**The problem**
Starting at the line containing "const bag = new THREE.Group();" and ending at the line containing "Math.sin(Math.PI * u)));", print every line of the material below exactly, both ends included, and stop there.

**Material for this exercise**
######

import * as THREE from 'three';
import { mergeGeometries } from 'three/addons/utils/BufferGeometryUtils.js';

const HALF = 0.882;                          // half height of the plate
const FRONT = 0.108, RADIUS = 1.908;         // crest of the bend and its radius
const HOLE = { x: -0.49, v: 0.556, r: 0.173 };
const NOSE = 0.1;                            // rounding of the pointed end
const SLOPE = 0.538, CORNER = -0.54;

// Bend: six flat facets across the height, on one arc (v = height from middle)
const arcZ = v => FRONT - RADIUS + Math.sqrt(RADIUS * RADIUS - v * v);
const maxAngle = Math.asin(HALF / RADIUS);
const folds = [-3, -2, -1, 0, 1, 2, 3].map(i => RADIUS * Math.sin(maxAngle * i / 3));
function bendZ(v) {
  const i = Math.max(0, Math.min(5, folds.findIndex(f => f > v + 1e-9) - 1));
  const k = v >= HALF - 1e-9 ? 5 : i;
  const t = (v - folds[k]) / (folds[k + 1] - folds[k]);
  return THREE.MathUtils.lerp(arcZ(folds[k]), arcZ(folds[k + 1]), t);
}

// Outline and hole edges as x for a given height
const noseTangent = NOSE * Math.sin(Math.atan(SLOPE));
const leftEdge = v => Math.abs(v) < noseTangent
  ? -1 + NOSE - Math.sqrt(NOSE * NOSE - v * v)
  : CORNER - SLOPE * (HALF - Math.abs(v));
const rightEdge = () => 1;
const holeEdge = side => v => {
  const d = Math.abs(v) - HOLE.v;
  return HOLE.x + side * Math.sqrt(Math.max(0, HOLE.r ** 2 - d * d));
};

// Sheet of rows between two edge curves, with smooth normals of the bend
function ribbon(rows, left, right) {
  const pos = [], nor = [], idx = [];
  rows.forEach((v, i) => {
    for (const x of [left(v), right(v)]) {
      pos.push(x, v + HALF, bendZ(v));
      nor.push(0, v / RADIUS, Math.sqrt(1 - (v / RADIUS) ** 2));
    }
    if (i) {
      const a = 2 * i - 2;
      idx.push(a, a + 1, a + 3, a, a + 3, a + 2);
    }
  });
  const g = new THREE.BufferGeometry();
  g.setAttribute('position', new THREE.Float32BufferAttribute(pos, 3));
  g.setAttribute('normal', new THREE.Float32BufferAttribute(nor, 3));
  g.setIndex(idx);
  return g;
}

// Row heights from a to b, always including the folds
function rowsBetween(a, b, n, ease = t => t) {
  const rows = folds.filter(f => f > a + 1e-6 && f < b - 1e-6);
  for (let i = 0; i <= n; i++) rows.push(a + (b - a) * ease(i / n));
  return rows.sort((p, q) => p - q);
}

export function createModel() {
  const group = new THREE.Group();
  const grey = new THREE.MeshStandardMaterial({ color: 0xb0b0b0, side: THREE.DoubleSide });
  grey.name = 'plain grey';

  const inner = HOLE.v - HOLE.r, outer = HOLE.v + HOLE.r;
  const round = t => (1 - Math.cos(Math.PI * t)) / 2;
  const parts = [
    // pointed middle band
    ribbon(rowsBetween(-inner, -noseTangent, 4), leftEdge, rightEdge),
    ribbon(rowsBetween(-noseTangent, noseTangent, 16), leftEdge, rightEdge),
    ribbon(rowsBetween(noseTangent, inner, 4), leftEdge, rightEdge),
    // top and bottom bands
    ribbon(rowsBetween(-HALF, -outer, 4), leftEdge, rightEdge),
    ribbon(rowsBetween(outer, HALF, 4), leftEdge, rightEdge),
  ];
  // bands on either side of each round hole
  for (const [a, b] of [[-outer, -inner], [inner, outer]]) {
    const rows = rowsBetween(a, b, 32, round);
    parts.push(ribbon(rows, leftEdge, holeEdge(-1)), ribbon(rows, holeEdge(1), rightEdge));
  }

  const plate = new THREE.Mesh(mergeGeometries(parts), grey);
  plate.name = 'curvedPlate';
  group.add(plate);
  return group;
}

######

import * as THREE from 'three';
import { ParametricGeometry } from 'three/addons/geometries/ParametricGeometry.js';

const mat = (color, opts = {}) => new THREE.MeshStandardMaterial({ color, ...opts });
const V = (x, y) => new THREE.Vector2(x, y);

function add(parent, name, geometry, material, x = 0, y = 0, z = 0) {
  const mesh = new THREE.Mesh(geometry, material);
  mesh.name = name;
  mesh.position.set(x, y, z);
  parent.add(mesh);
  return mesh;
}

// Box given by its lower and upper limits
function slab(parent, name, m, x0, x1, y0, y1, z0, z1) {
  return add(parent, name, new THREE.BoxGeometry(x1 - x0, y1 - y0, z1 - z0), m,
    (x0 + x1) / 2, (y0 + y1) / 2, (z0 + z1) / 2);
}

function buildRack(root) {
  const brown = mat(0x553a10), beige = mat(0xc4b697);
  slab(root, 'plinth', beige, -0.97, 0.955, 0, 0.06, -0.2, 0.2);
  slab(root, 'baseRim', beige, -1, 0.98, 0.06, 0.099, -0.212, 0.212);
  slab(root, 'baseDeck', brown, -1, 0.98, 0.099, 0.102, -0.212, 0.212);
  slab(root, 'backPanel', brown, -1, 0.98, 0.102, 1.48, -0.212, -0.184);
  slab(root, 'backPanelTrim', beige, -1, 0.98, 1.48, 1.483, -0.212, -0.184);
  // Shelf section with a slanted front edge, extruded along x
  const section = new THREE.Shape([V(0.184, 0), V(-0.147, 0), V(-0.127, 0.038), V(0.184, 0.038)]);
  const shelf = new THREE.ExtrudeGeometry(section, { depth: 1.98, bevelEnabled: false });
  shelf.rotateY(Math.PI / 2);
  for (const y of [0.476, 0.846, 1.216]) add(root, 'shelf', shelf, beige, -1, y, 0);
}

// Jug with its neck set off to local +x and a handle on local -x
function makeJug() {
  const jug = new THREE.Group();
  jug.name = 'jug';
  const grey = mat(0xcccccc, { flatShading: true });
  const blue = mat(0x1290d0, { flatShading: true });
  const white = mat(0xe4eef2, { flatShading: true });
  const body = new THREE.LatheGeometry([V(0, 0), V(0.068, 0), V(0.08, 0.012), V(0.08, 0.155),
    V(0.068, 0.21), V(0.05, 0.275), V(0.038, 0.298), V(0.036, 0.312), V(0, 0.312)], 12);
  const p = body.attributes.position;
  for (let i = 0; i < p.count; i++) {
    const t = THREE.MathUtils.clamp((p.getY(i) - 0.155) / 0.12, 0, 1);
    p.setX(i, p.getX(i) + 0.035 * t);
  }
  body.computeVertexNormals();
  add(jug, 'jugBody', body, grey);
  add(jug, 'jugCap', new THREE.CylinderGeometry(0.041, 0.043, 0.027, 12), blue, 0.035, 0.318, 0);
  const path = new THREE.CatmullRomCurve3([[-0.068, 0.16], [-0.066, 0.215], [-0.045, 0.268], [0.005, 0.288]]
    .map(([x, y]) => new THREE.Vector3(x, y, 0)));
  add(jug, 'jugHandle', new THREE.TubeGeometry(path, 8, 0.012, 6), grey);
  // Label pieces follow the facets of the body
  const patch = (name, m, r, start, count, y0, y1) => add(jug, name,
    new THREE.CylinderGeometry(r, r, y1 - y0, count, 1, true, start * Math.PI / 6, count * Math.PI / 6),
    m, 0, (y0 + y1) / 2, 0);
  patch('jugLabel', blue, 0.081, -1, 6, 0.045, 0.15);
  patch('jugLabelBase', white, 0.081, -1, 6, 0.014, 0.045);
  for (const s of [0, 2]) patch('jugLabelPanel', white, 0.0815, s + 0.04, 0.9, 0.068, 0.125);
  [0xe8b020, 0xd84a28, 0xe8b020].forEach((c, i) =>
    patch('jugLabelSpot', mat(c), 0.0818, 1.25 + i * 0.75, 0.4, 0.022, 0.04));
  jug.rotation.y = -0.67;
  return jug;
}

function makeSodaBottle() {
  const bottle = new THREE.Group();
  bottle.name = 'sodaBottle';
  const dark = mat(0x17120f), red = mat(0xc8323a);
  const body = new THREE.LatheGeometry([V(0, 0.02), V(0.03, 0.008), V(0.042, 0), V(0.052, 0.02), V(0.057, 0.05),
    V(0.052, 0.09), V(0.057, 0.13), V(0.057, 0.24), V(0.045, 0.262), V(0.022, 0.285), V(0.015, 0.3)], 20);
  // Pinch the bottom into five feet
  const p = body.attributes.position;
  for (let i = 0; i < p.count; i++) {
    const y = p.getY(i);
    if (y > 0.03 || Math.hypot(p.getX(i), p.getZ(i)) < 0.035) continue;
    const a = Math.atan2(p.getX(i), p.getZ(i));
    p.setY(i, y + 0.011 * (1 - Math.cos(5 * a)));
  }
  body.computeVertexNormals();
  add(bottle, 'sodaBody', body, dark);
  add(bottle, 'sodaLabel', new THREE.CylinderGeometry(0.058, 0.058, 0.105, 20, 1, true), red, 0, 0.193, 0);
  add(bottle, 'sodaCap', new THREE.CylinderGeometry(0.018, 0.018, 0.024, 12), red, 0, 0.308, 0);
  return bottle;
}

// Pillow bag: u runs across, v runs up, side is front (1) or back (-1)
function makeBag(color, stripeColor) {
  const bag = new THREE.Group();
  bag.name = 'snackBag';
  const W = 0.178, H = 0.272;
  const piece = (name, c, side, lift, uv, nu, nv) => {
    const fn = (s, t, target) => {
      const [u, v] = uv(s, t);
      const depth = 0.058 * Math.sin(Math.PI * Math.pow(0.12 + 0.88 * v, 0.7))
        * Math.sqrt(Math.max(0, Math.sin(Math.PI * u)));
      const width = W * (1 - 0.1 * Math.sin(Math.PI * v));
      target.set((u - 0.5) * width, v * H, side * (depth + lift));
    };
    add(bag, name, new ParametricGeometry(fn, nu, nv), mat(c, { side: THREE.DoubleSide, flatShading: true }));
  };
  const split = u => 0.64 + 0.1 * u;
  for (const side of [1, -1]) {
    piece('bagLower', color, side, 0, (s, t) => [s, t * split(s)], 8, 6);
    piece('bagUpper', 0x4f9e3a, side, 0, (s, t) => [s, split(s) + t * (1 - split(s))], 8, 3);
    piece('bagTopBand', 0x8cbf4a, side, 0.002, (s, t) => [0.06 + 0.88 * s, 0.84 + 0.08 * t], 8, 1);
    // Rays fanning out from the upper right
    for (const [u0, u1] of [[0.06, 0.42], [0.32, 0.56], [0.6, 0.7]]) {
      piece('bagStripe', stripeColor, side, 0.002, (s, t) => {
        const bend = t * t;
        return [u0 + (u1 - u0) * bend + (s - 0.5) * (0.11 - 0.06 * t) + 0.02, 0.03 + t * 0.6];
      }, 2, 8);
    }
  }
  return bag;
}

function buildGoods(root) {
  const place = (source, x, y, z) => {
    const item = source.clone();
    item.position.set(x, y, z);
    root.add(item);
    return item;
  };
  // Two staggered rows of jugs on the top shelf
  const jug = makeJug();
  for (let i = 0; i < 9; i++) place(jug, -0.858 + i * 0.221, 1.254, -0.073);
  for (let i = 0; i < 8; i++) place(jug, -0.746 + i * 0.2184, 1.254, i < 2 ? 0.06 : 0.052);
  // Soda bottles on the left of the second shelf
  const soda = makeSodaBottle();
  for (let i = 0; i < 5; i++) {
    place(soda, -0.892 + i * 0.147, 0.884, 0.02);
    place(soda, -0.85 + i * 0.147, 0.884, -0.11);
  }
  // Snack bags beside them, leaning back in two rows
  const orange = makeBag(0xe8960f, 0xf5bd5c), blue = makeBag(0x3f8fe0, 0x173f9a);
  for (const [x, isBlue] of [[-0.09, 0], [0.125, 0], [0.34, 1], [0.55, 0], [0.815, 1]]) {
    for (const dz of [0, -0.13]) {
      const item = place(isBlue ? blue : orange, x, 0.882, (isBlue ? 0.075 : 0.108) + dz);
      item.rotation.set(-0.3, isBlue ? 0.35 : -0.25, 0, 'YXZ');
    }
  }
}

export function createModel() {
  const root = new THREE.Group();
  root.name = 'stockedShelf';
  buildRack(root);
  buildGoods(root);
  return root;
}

######

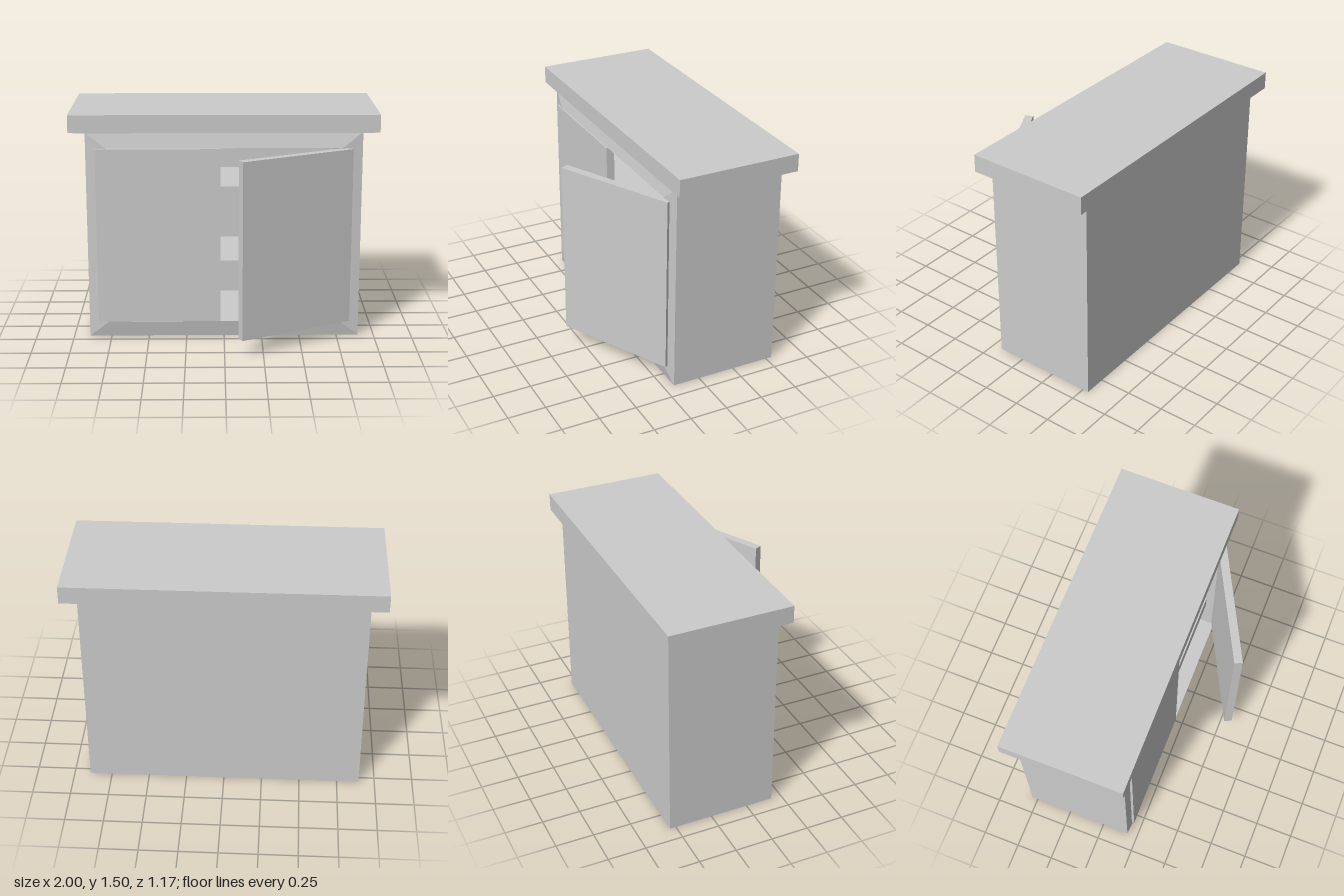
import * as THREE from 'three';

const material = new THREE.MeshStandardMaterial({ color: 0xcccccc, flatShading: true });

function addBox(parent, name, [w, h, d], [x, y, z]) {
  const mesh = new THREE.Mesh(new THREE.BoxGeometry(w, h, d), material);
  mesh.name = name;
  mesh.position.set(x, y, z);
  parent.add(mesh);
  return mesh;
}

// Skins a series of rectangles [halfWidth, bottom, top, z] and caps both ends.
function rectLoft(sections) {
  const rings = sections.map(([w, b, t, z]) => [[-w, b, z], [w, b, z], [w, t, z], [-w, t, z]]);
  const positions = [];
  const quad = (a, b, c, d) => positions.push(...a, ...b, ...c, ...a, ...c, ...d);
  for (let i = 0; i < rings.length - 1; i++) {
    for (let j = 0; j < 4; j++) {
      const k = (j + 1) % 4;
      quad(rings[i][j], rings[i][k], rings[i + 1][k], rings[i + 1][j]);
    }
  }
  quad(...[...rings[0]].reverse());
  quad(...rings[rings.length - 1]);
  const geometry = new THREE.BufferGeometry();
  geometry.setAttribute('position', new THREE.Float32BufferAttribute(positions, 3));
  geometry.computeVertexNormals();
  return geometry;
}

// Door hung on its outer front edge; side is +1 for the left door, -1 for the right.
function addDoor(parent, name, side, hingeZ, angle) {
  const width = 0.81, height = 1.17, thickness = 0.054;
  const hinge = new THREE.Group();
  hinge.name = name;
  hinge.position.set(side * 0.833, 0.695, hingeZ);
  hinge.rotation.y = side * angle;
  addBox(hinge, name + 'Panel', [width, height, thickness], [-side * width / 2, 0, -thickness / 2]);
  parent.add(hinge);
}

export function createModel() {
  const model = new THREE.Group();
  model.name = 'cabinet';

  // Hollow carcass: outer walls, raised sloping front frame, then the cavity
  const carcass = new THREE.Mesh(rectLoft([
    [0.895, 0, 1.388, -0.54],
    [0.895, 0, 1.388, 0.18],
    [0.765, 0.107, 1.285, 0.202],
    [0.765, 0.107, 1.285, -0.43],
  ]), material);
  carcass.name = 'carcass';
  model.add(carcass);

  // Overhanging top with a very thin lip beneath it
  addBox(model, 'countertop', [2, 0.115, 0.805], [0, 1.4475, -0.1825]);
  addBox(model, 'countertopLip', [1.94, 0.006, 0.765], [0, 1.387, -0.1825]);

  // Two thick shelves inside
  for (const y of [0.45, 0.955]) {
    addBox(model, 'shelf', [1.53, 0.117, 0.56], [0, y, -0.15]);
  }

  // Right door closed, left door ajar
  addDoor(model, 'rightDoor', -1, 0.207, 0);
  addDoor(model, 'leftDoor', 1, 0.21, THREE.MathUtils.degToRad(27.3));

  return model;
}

######

**Solved exercise**
  const bag = new THREE.Group();
  bag.name = 'snackBag';
  const W = 0.178, H = 0.272;
  const piece = (name, c, side, lift, uv, nu, nv) => {
    const fn = (s, t, target) => {
      const [u, v] = uv(s, t);
      const depth = 0.058 * Math.sin(Math.PI * Math.pow(0.12 + 0.88 * v, 0.7))
        * Math.sqrt(Math.max(0, Math.sin(Math.PI * u)));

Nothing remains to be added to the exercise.